Rome, Italy, July 6, 2020 – Last Friday, July 3rd, farmers’ representatives from all over the world convened digitally to share their thoughts and considerations, as well as experiences and lessons learnt during the pandemic outbreak.

COVID-19 is putting unprecedented pressure on agriculture and farmers worldwide. Still, farmers’ organisations across the globe have stood strong in the middle of this storm, ensuring that no farmer is left behind.

Organised by the World Farmers Organisation (WFO) with Andreas Hermes Akademie (AHA) and AgrarKontakte International (AKI), the webinar “COVID-19: Resisting Now to Build Back Better” provided an excellent occasion for shining a light on farmers’ adaptability and ability to innovate, organise, share and support each other at the time of coronavirus. Above all, the meeting offered a great venue to discuss the “new normal” farmers want.

The event was composed of two sessions. The first part focused on the experience of national farmers’ organisations in helping members coping up with shocks in the food systems.

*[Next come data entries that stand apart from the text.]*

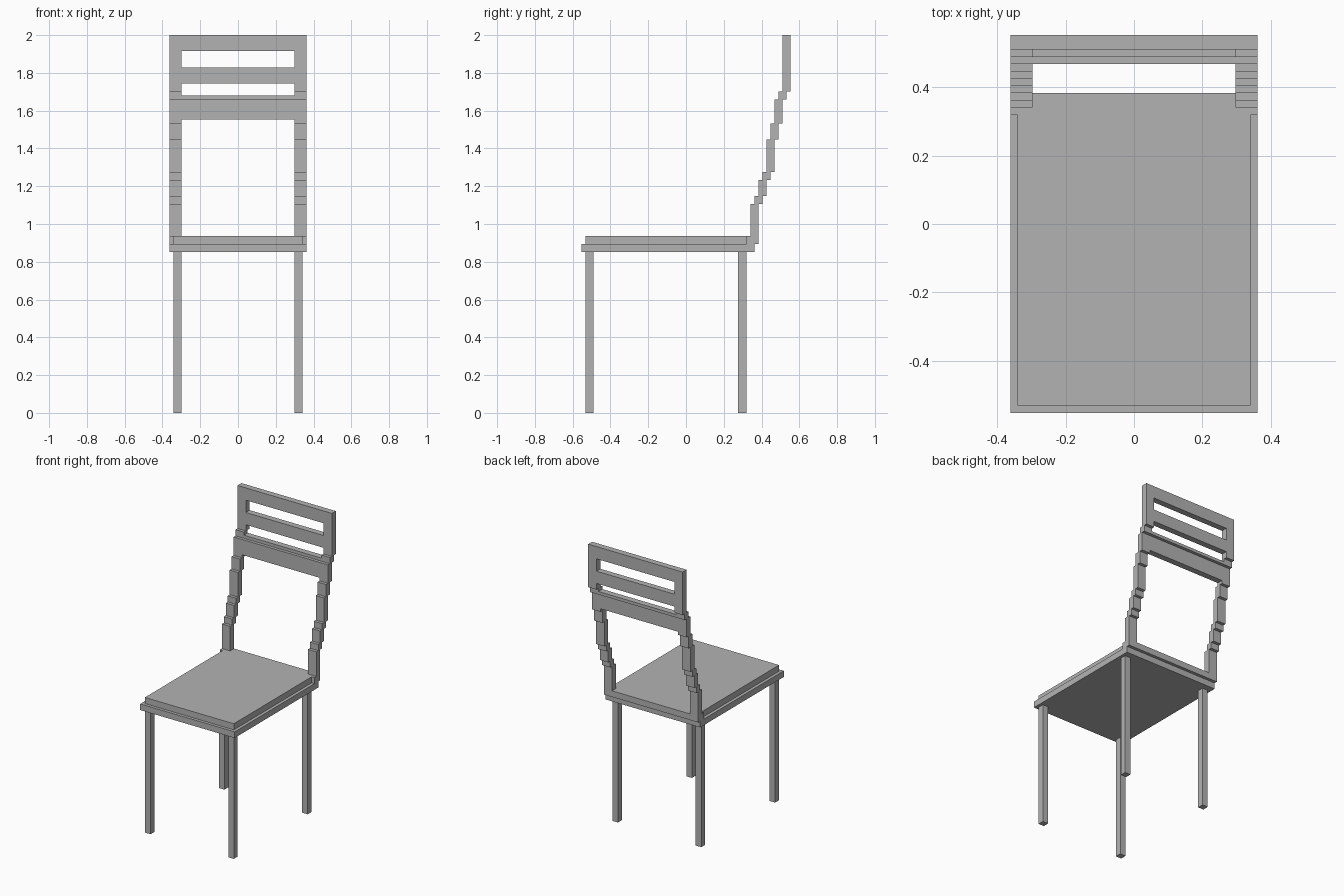
import bpy, bmesh

cube = bpy.data.objects.get("Cube")
if cube:
    bpy.data.objects.remove(cube, do_unlink=True)

U = 1 / 47  # the grid step that every part snaps to

grey = bpy.data.materials.new("plain_grey")
grey.use_nodes = True
COLOUR = (0.45, 0.45, 0.45, 1)
grey.diffuse_color = COLOUR
grey.node_tree.nodes["Principled BSDF"].inputs["Base Color"].default_value = COLOUR


def extrude_profile(name, x0, x1, profile):
    """Extrude a (y, z) outline from x0 to x1, in grid steps."""
    bm = bmesh.new()
    face = bm.faces.new([bm.verts.new((x0 * U, y * U, z * U)) for y, z in profile])
    moved = bmesh.ops.extrude_face_region(bm, geom=[face])["geom"]
    verts = [v for v in moved if isinstance(v, bmesh.types.BMVert)]
    bmesh.ops.translate(bm, verts=verts, vec=((x1 - x0) * U, 0, 0))
    bmesh.ops.recalc_face_normals(bm, faces=bm.faces)
    mesh = bpy.data.meshes.new(name)
    bm.to_mesh(mesh)
    bm.free()
    mesh.materials.append(grey)
    obj = bpy.data.objects.new(name, mesh)
    bpy.context.collection.objects.link(obj)
    return obj


def box(name, x0, x1, y0, y1, z0, z1):
    return extrude_profile(name, x0, x1, [(y0, z0), (y1, z0), (y1, z1), (y0, z1)])


# Seat: base board, cushion and the raised strip carrying the backrest
box("seat_base", -17, 17, -26, 17, 40, 42)
box("seat_cushion", -16, 16, -25, 15, 42, 44)
box("seat_back_strip", -17, 17, 15, 18, 42, 44)

# Backrest posts lean back one step at each of these heights
heights = [44, 52, 54, 58, 60, 68, 72, 78, 80, 94]
front_edge = []
for i, (low, high) in enumerate(zip(heights, heights[1:])):
    front_edge += [(16 + i, low), (16 + i, high)]
back_edge = [(y + 2, z) for y, z in reversed(front_edge)]

for side, s in (("left", 1), ("right", -1)):
    extrude_profile(f"{side}_back_post", s * 14, s * 17, front_edge + back_edge)
    # Legs
    for end, y in (("front", -25), ("back", 13)):
        box(f"{end}_{side}_leg", s * 14, s * 16, y, y + 2, 0, 40)

# Backrest slats; the lowest one is stepped like the posts
extrude_profile("lower_slat", -14, 14, [(22, 73), (24, 73), (24, 78), (25, 78),
                                        (25, 79), (23, 79), (23, 78), (22, 78)])
box("middle_slat", -14, 14, 24, 26, 82, 86)
box("top_slat", -14, 14, 24, 26, 90, 94)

Participants in the panel were: Joachim Rukwied, President, and Werner Schwarz, Vice President, of the German Farmers’ Association (DBV); Vladimir Plotnikov, President of the Russian Association of Rural and Farm Enterprises and Agricultural Cooperatives (AKKOR); Oswald TUYISENGE, Executive Secretary of Rwandan Farmers’ Union (INGABO); Paul Zakariya, Executive Director of Zimbabwe Farmers’ Union (ZFU).

Werner Schwarz introduced the “Transitional Agriculture” project and how the pandemic outbreak has impacted the first program and at the same time offered the opportunity to innovate the farmer-to-farmer exchange. The project brings together farmers’ organisations from Russia (AKKOR), Germany (DBV), Malawi (NASFAM), Zimbabwe (ZFU), Rwanda (INGABO), and Ghana (COFAG) under the umbrella of the World Farmers’ Organisation (WFO) to foster a direct exchange on agricultural issues relevant to development policy. It promotes a peer to peer network of farmers organisations with the firm belief that the most effective way of agricultural exchange is the communication among farmers.

Vladimir Plotnikov highlighted how important is the international peer-to-peer learning for AKKOR, at the times of COVID-19, as farmers learn more from other farmers than from anybody else.

Paul Zakariya shined the light on the role of the farmers’ organisations and their main mission of advocating for their members. He told the audience how, at COVID-19 times, ZFU has ensured to keep the farmers’ voice high in the political response of the Zimbabwean government, reminding what is still needed for long-term recovery.

The second panel focused on what “building back better” means for farmers’ organisations across the globe and what are the main key priorities and challenges to succeed.

Speakers joining the debate during this second session were: Alberto Broch, President of Confederación de Organizaciones de Productores Familiares del Mercosur Ampliado (COPROFAM); Elizabeth Nsimadala, President of the Pan African Farmers’ Organisation (PAFO); Lanz Espacio from Asian Farmers Association (AFA), Coordinator for the UN Decade of Family Farming and Young Farmers’ Agenda;  Theo de Jager, President of the World Farmers’ Organisation (WFO).

Elizabeth Nsimadala presented to the audience “e-GRANARY” through a written statement delivered by the moderator Arianna Giuliodori, Secretary General of the World Farmers’ Organisation, the mobile platform aimed at increasing farming profitability by improving the productivity of participating farmers through input provision and technical services, as well as resolving bottlenecks and improving efficiencies of the value chain leading to access to markets and improved trade.

Alberto Broch, representing COPROFAM that is one of the strongest advocates for the UN Decade of Family Farming, focused his speech on how we can more and more effectively support family farmers in coping with existing and emerging challenges, highlighting that innovation is crucial to exploit farmers’ potential.

Stronger resilience, to cope with any kind of disasters, including this pandemic, is the key for more sustainable food systems. In this sense, Lanz Espacio promoted the role of young farmers as active agents in finding the right solution. Furthermore, he reiterated the importance of multi-stakeholder partnerships involving all the actors to overcome the economic, environmental, and social challenges of the 21st century.

During the final remarks, Theo de Jager reminded the audience that a global strategy is needed to “Build Back Better”, repairing much of what was broken and designing fairer and more sustainable food systems.

The time has come for farmers to show that they are the real anchor of the sustainable and diverse food systems we want.


See below a range of resources from this event:

Transitional Agriculture – Peer to peer exchange in times of COVID-19